=== Work to complete ===
Please repeat, from the entries that follow, the lines from the one containing "1.402), corner=0.05, top=0.015)" through the one containing "# Head and hair" exactly, adding nothing.

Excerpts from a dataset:
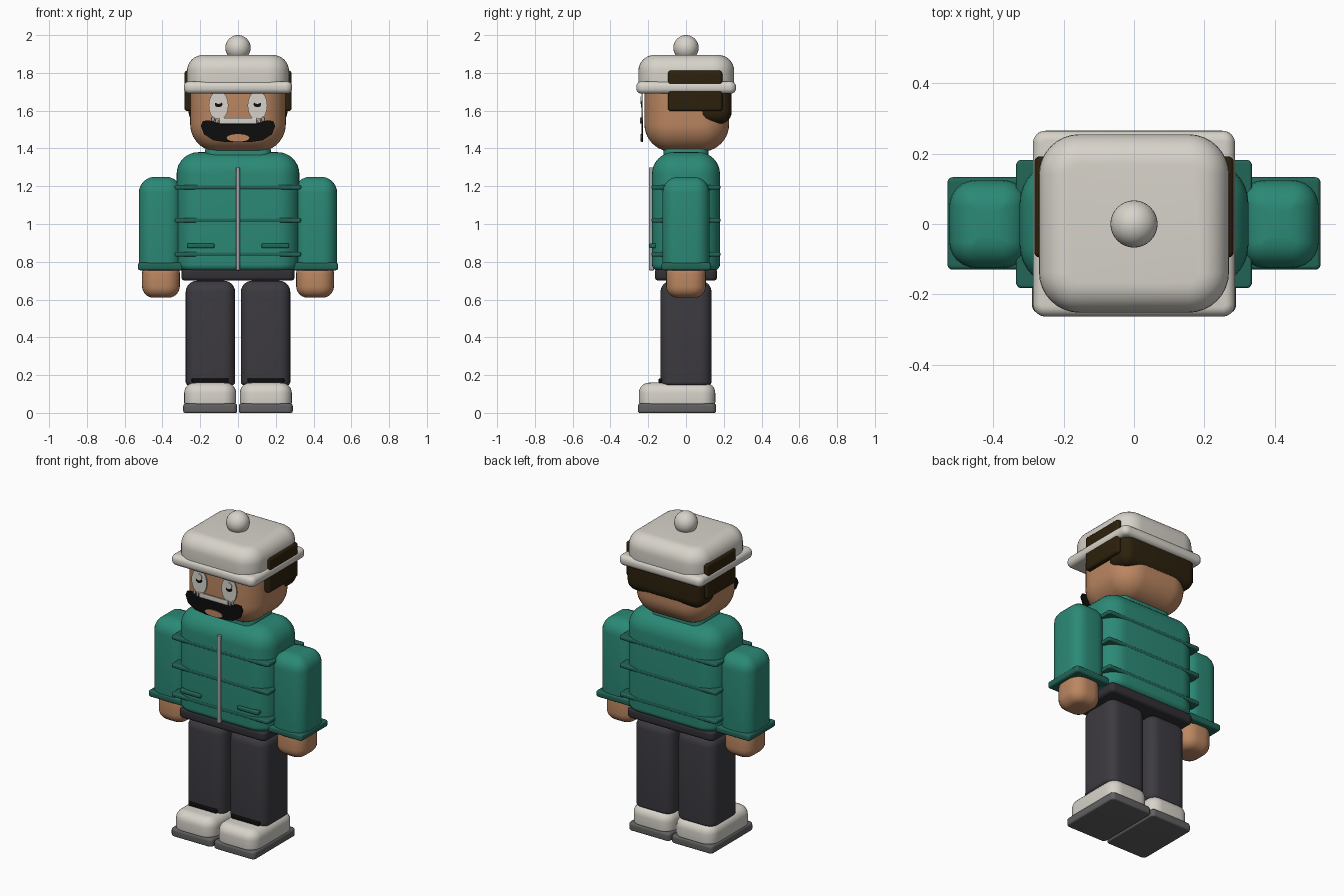
import bpy, bmesh
from math import sin, cos, pi, radians

if "Cube" in bpy.data.objects:
    bpy.data.objects.remove(bpy.data.objects["Cube"])


def material(name, r, g, b):
    m = bpy.data.materials.new(name)
    m.use_nodes = True
    m.diffuse_color = (r, g, b, 1)
    shader = next(n for n in m.node_tree.nodes if n.type == 'BSDF_PRINCIPLED')
    shader.inputs["Base Color"].default_value = (r, g, b, 1)
    shader.inputs["Roughness"].default_value = 0.7
    return m


TEAL = material("jacket teal", 0.024, 0.25, 0.18)
DARK_TEAL = material("trim teal", 0.016, 0.13, 0.095)
CREAM = material("cream", 0.68, 0.65, 0.59)
SKIN = material("skin", 0.50, 0.24, 0.12)
HAIR = material("hair brown", 0.026, 0.015, 0.004)
TROUSER = material("trouser charcoal", 0.046, 0.043, 0.052)
BELT = material("belt charcoal", 0.032, 0.029, 0.034)
SOLE = material("sole grey", 0.12, 0.12, 0.12)
ZIP = material("zip grey", 0.38, 0.38, 0.38)
BLACK = material("black", 0.004, 0.004, 0.004)


def finish(name, bm, mat):
    bmesh.ops.recalc_face_normals(bm, faces=bm.faces)
    mesh = bpy.data.meshes.new(name)
    bm.to_mesh(mesh)
    bm.free()
    mesh.materials.append(mat)
    ob = bpy.data.objects.new(name, mesh)
    bpy.context.collection.objects.link(ob)
    bpy.ops.object.select_all(action='DESELECT')
    ob.select_set(True)
    bpy.context.view_layer.objects.active = ob
    bpy.ops.object.shade_smooth_by_angle(angle=radians(35))
    return ob


def rounded_box(name, mat, x, y, z, corner=0.02, top=0.01, bottom=0.01, steps=6):
    """Box from (min, max) ranges, with separate corner, top and bottom radii."""
    cx, cy = sum(x) / 2, sum(y) / 2
    hx, hy = (x[1] - x[0]) / 2, (y[1] - y[0]) / 2
    quarter = [pi / 2 * i / steps for i in range(steps + 1)]
    levels = [(z[0] + bottom * (1 - sin(a)), bottom * (1 - cos(a))) for a in reversed(quarter)]
    levels += [(z[1] - top * (1 - sin(a)), top * (1 - cos(a))) for a in quarter]
    bm = bmesh.new()
    rings = []
    for height, inset in levels:
        r = max(corner - inset, 0.004)
        ring = []
        for k, (sx, sy) in enumerate([(1, 1), (-1, 1), (-1, -1), (1, -1)]):
            for a in quarter:
                angle = a + k * pi / 2
                ring.append(bm.verts.new((cx + sx * (hx - inset - r) + r * cos(angle),
                                          cy + sy * (hy - inset - r) + r * sin(angle), height)))
        rings.append(ring)
    n = len(rings[0])
    for lower, upper in zip(rings, rings[1:]):
        for i in range(n):
            j = (i + 1) % n
            bm.faces.new((lower[i], lower[j], upper[j], upper[i]))
    bm.faces.new(rings[0])
    bm.faces.new(rings[-1])
    return finish(name, bm, mat)


def pair(name, mat, x, y, z, **radii):
    rounded_box("left_" + name, mat, x, y, z, **radii)
    rounded_box("right_" + name, mat, (-x[1], -x[0]), y, z, **radii)


def plate(name, mat, outline, front, depth=0.008):
    """Thin flat plate facing the front, from an (x, z) outline."""
    bm = bmesh.new()
    face = bm.faces.new([bm.verts.new((px, front, pz)) for px, pz in outline])
    out = bmesh.ops.extrude_face_region(bm, geom=[face])
    moved = [v for v in out["geom"] if isinstance(v, bmesh.types.BMVert)]
    bmesh.ops.translate(bm, verts=moved, vec=(0, depth, 0))
    return finish(name, bm, mat)


def ellipse(cx, cz, rx, rz, n=28):
    return [(cx + rx * cos(2 * pi * i / n), cz + rz * sin(2 * pi * i / n)) for i in range(n)]


# Shoes and legs
pair("sole", SOLE, (0.004, 0.29), (-0.255, 0.16), (0, 0.05), corner=0.025, top=0.015, bottom=0.01)
pair("shoe", CREAM, (0.01, 0.285), (-0.25, 0.155), (0.045, 0.16), corner=0.07, top=0.055, bottom=0.01)
pair("ankle_trim", BLACK, (0.05, 0.245), (-0.145, -0.1), (0.155, 0.183), corner=0.01, top=0.006)
pair("leg", TROUSER, (0.015, 0.277), (-0.135, 0.135), (0.145, 0.70), corner=0.06, top=0.06, bottom=0.02)
rounded_box("belt", BELT, (-0.30, 0.30), (-0.165, 0.165), (0.70, 0.76), corner=0.03, top=0.015, bottom=0.02)

# Jacket
rounded_box("jacket_body", TEAL, (-0.325, 0.325), (-0.18, 0.18), (0.752, 1.38),
            corner=0.12, top=0.115, bottom=0.035, steps=8)
for i, height in enumerate((0.84, 1.02, 1.195)):
    rounded_box(f"jacket_seam_{i + 1}", DARK_TEAL, (-0.335, 0.335), (-0.182, 0.182),
                (height - 0.012, height + 0.012), corner=0.015, top=0.008, bottom=0.008)
rounded_box("collar", TEAL, (-0.175, 0.175), (-0.118, 0.118), (1.34, 1.402), corner=0.05, top=0.015)
rounded_box("zipper", ZIP, (-0.01, 0.01), (-0.196, -0.17), (0.755, 1.30), corner=0.006, top=0.004, bottom=0.004)
pair("pocket", DARK_TEAL, (0.125, 0.27), (-0.193, -0.15), (0.872, 0.897), corner=0.008, top=0.008, bottom=0.008)

# Arms
pair("sleeve", TEAL, (0.297, 0.525), (-0.125, 0.125), (0.77, 1.25), corner=0.075, top=0.085, bottom=0.01)
pair("cuff", DARK_TEAL, (0.29, 0.53), (-0.13, 0.133), (0.755, 0.795), corner=0.015, top=0.012, bottom=0.012)
pair("hand", SKIN, (0.308, 0.508), (-0.105, 0.105), (0.61, 0.77), corner=0.075, top=0.03, bottom=0.06)

# Head and hair
rounded_box("head", SKIN, (-0.253, 0.253), (-0.22, 0.228), (1.383, 1.80),
            corner=0.15, top=0.06, bottom=0.145, steps=10)
pair("side_hair", HAIR, (0.20, 0.283), (-0.095, 0.192), (1.597, 1.812), corner=0.015, top=0.015, bottom=0.015)
rounded_box("back_hair", HAIR, (-0.262, 0.262), (0.06, 0.242), (1.53, 1.75), corner=0.06, top=0.02, bottom=0.065)

# Hat
rounded_box("hat_brim", CREAM, (-0.287, 0.287), (-0.263, 0.265), (1.69, 1.755),
            corner=0.035, top=0.028, bottom=0.028)
rounded_box("hat_crown", CREAM, (-0.27, 0.27), (-0.252, 0.255), (1.74, 1.895),
            corner=0.115, top=0.085, bottom=0.01, steps=8)
pompom = bmesh.new()
bmesh.ops.create_uvsphere(pompom, u_segments=32, v_segments=20, radius=0.067)
bmesh.ops.translate(pompom, verts=pompom.verts, vec=(0, 0, 1.933))
finish("hat_pompom", pompom, CREAM)

# Eyes
for side, s in (("left", 1), ("right", -1)):
    cx = s * 0.103
    plate(side + "_eye", CREAM, ellipse(cx, 1.627, 0.052, 0.078), -0.236)
    plate(side + "_pupil", BLACK, ellipse(cx, 1.634, 0.02, 0.016), -0.239, 0.004)
    plate(side + "_eye_glint", CREAM, ellipse(cx, 1.656, 0.022, 0.02), -0.241, 0.004)

# Mouth, lip and teeth
half = [(0.09, 1.53), (0.15, 1.548), (0.185, 1.546), (0.197, 1.52), (0.18, 1.475), (0.13, 1.443), (0.06, 1.433)]
plate("mouth", BLACK, half + [(-px, pz) for px, pz in reversed(half)], -0.236)
plate("lip", SKIN, ellipse(0, 1.456, 0.06, 0.02), -0.240, 0.005)
rounded_box("teeth", CREAM, (-0.10, 0.10), (-0.243, -0.235), (1.532, 1.562), corner=0.003, top=0.003, bottom=0.003)
for i in range(2):
    pair(f"corner_tooth_{i + 1}", CREAM, (0.105 + i * 0.02, 0.119 + i * 0.02), (-0.242, -0.235),
         (1.535 + i * 0.008, 1.558 + i * 0.008), corner=0.003, top=0.003, bottom=0.003)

=== Answer for the task ===
rounded_box("collar", TEAL, (-0.175, 0.175), (-0.118, 0.118), (1.34, 1.402), corner=0.05, top=0.015)
rounded_box("zipper", ZIP, (-0.01, 0.01), (-0.196, -0.17), (0.755, 1.30), corner=0.006, top=0.004, bottom=0.004)
pair("pocket", DARK_TEAL, (0.125, 0.27), (-0.193, -0.15), (0.872, 0.897), corner=0.008, top=0.008, bottom=0.008)

# Arms
pair("sleeve", TEAL, (0.297, 0.525), (-0.125, 0.125), (0.77, 1.25), corner=0.075, top=0.085, bottom=0.01)
pair("cuff", DARK_TEAL, (0.29, 0.53), (-0.13, 0.133), (0.755, 0.795), corner=0.015, top=0.012, bottom=0.012)
pair("hand", SKIN, (0.308, 0.508), (-0.105, 0.105), (0.61, 0.77), corner=0.075, top=0.03, bottom=0.06)

# Head and hair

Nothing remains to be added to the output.